The coach limped into the service station and wheezed to a stop. We got off, got and settled onto the grassy verge to await the arrival of a coach with a non-broken battery. Fortunately it was quite a nice day.
One hour and several frantic messages to the people waiting in the Clowne Tesco’s car park later, the coach arrived, we loaded ourselves and our gear onto it, and set off to retrieve the Clowne people. I retrieved the Magic Piece of Paper (in whose powers I was rapidly losing face), and waited to tick people onto the coach.
One stop in Clowne and several apologies to the people who’d been forced to wait in the Tesco’s car park later, we were on our way! The coach rolled past the familiar landmarks, I explained some of the history of Glastonbury to the new guys on the team, and we tried to take photos of the Glastonbury signs out of the windows.
Soon, we were stuck in another Glastonbury landmark; the queue to get onsite. The coach drivers looked increasingly annoyed, as their hours of work were running out and they needed to get back to Leeds. Alas, things were not to get better, as the stewards at the festival had no idea where to send us. Despite my best explanations, and several frantic phone calls to the WBC staff, it took another hour before we were in the right place and had been given our wristbands by the management staff. I handed over the Magic Piece of Paper, and my work was done.

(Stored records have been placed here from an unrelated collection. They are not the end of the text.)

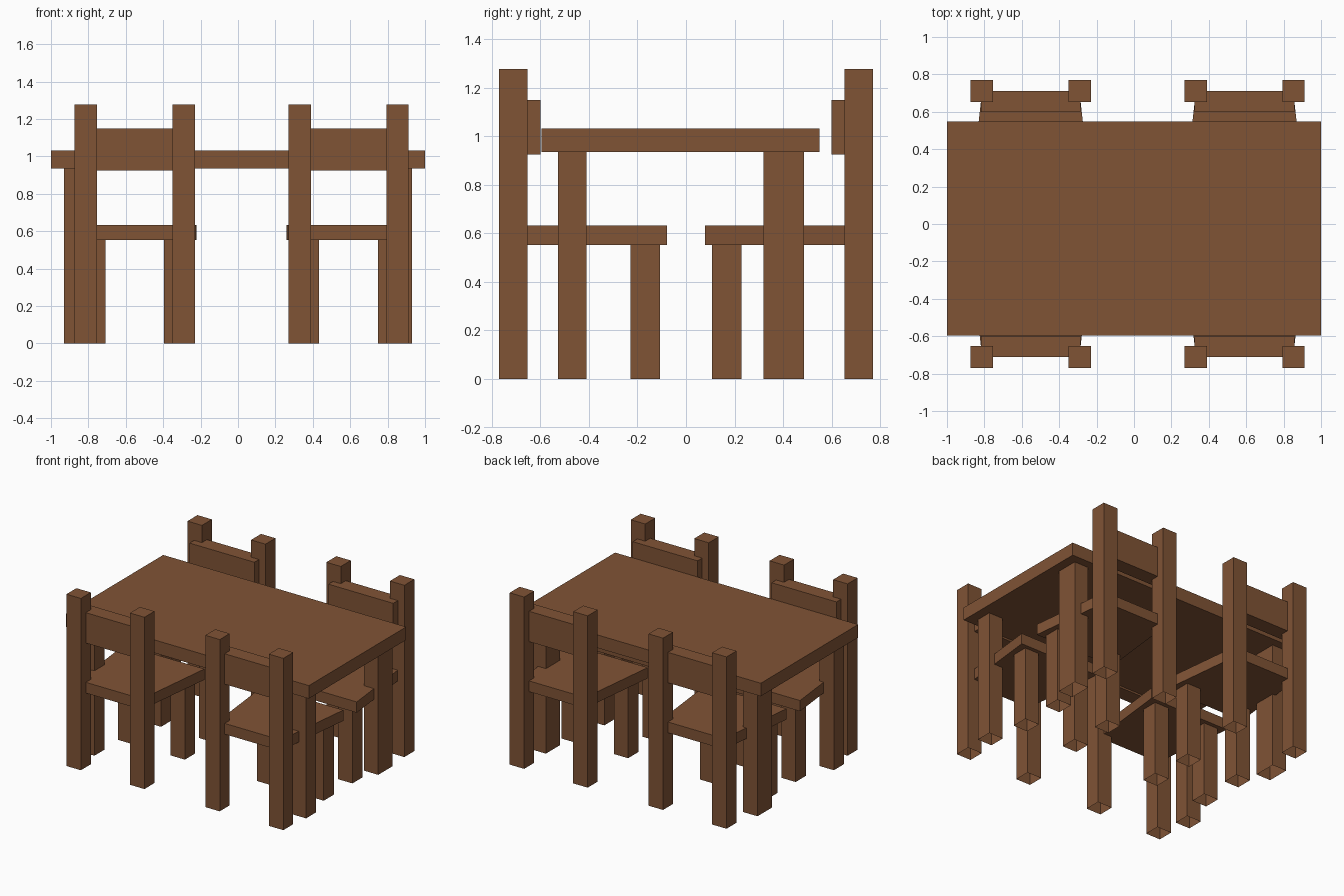
import bpy, bmesh

if "Cube" in bpy.data.objects:
    bpy.data.objects.remove(bpy.data.objects["Cube"])

wood = bpy.data.materials.new("brown wood")
wood.diffuse_color = (0.216, 0.087, 0.036, 1.0)
wood.use_nodes = True
wood.node_tree.nodes["Principled BSDF"].inputs["Base Color"].default_value = wood.diffuse_color


def prism(name, outline, z0, z1, bottom=True, top=True):
    """Extrude a counter-clockwise xy outline from z0 to z1, with optional caps."""
    bm = bmesh.new()
    low = [bm.verts.new((x, y, z0)) for x, y in outline]
    high = [bm.verts.new((x, y, z1)) for x, y in outline]
    n = len(outline)
    for i in range(n):
        j = (i + 1) % n
        bm.faces.new((low[i], low[j], high[j], high[i]))
    if bottom:
        bm.faces.new(low[::-1])
    if top:
        bm.faces.new(high)
    mesh = bpy.data.meshes.new(name)
    bm.to_mesh(mesh)
    bm.free()
    mesh.materials.append(wood)
    obj = bpy.data.objects.new(name, mesh)
    bpy.context.collection.objects.link(obj)
    return obj


def rect(x0, x1, y0, y1):
    x0, x1 = sorted((x0, x1))
    y0, y1 = sorted((y0, y1))
    return [(x0, y0), (x1, y0), (x1, y1), (x0, y1)]


# Table: slab and four open-ended legs, the back pair deeper
prism("table_top", rect(-1, 1, -0.595, 0.549), 0.935, 1.032)
for s in (-1, 1):
    prism("table_front_leg", rect(s * 0.93, s * 0.812, -0.528, -0.41), 0, 0.935, False, False)
    prism("table_back_leg", rect(s * 0.93, s * 0.812, 0.32, 0.487), 0, 0.935, False, False)


def chair(cx, f):
    """Chair centred on cx; f = 1 at the back of the table, -1 at the front."""
    # Seat, wider toward the table
    seat = [(cx - 0.331, f * 0.079), (cx + 0.331, f * 0.079),
            (cx + 0.26, f * 0.712), (cx - 0.26, f * 0.712)]
    prism("seat", seat if f > 0 else seat[::-1], 0.552, 0.632)
    # Backrest panel
    prism("backrest", rect(cx - 0.267, cx + 0.267, f * 0.599, f * 0.712), 0.924, 1.15)
    for s in (-1, 1):
        # Tall back post and short front leg
        prism("back_post", rect(cx + s * 0.202, cx + s * 0.321, f * 0.653, f * 0.77),
              0, 1.278, False, True)
        prism("front_leg", rect(cx + s * 0.157, cx + s * 0.275, f * 0.108, f * 0.229),
              0, 0.552, False, False)


for cx in (-0.552, 0.591):
    for f in (-1, 1):
        chair(cx, f)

Now all I had to do was lead my team to the campsite, get our ID badges, and get the tents put up in the dark. Fortunately, I’m not unfamiliar with this, having had to do it a few times at Glastonbury, including one memorable occasion in 2009 when we arrived at the site at 2.30am. This time around things were better, because a) having learned from bitter experience, I’d insisted we eat something at the service station on the way down, and b) the bar was still open. Half an hour later, the tents were up and the beer was poured. We toasted our safe arrival, toasted the festival, and awaited our first day on site.